Check every line of the material for the word "side". Copy those that have it.

(Listed entries)
——
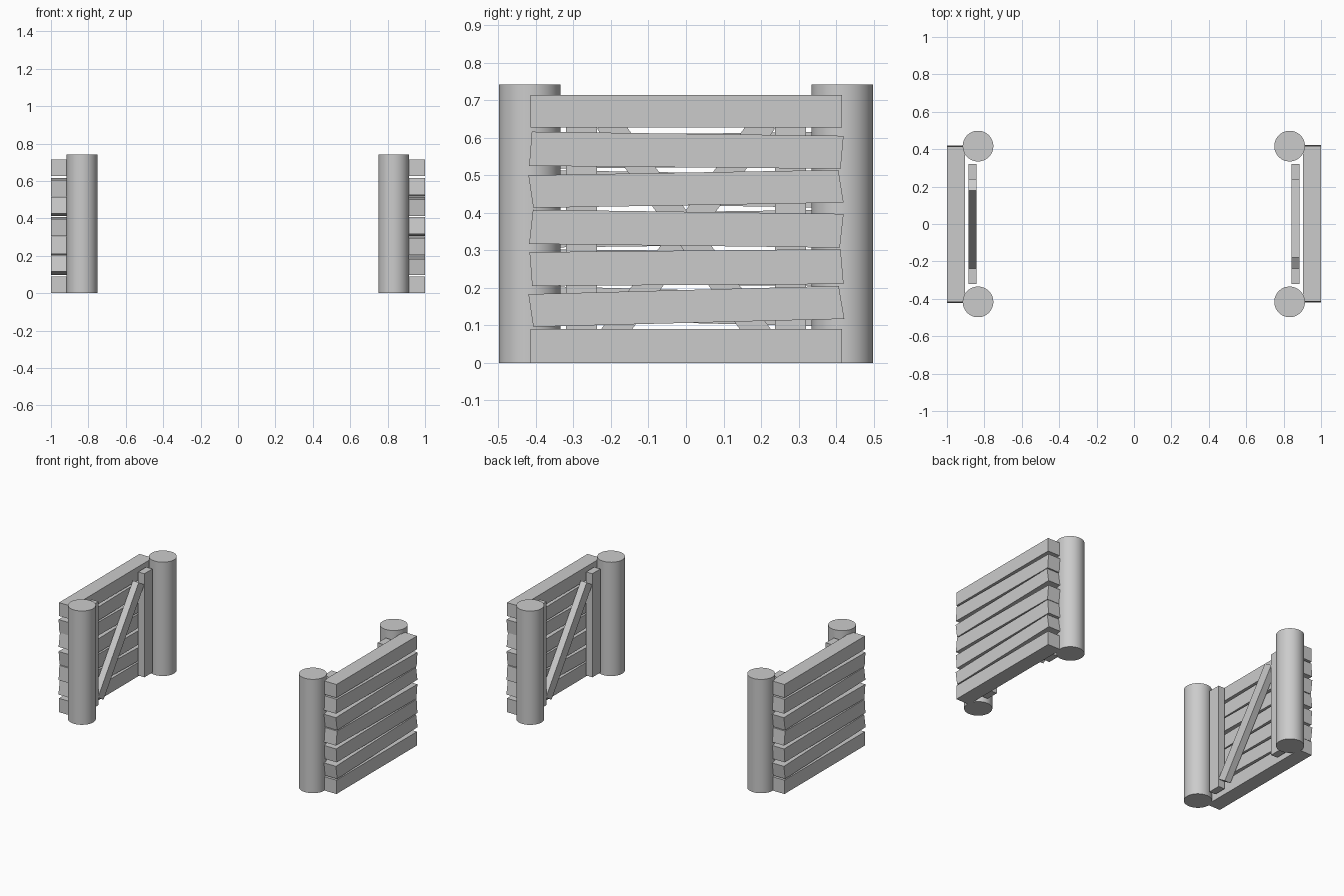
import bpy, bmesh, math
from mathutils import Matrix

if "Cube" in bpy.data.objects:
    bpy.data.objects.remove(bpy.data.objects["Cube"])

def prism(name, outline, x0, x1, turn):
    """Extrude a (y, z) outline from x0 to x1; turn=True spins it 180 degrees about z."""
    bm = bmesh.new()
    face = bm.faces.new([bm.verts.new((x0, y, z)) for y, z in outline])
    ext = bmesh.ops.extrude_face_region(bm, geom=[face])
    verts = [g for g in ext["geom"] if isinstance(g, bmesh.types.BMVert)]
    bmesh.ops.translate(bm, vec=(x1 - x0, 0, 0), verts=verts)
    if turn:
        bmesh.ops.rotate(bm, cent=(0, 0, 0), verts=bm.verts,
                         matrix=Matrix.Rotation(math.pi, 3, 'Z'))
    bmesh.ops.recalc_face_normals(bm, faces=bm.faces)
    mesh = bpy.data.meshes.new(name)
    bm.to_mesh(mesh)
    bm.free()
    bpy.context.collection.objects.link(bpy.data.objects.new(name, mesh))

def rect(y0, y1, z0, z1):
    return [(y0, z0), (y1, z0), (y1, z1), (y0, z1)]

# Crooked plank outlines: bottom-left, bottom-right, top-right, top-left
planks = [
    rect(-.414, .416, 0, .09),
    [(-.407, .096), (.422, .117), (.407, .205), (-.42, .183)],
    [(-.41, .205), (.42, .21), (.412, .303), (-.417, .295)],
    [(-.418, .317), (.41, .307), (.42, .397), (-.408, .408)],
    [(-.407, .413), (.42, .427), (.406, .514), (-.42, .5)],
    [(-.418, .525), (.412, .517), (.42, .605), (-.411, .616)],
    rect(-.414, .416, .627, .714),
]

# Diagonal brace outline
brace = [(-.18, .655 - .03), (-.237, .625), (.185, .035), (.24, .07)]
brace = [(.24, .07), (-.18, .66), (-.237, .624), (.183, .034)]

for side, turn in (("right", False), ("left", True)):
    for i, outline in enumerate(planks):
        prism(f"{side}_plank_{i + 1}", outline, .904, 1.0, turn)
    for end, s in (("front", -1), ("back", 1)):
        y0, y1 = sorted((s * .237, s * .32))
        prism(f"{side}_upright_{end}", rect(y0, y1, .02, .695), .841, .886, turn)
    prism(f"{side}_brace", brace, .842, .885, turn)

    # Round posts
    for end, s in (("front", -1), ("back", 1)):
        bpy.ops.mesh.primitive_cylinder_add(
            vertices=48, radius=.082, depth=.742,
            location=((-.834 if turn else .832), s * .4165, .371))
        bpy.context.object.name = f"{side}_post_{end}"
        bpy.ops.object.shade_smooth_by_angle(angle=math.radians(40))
——
(Written reply)
for side, turn in (("right", False), ("left", True)):
        prism(f"{side}_plank_{i + 1}", outline, .904, 1.0, turn)
        prism(f"{side}_upright_{end}", rect(y0, y1, .02, .695), .841, .886, turn)
    prism(f"{side}_brace", brace, .842, .885, turn)
        bpy.context.object.name = f"{side}_post_{end}"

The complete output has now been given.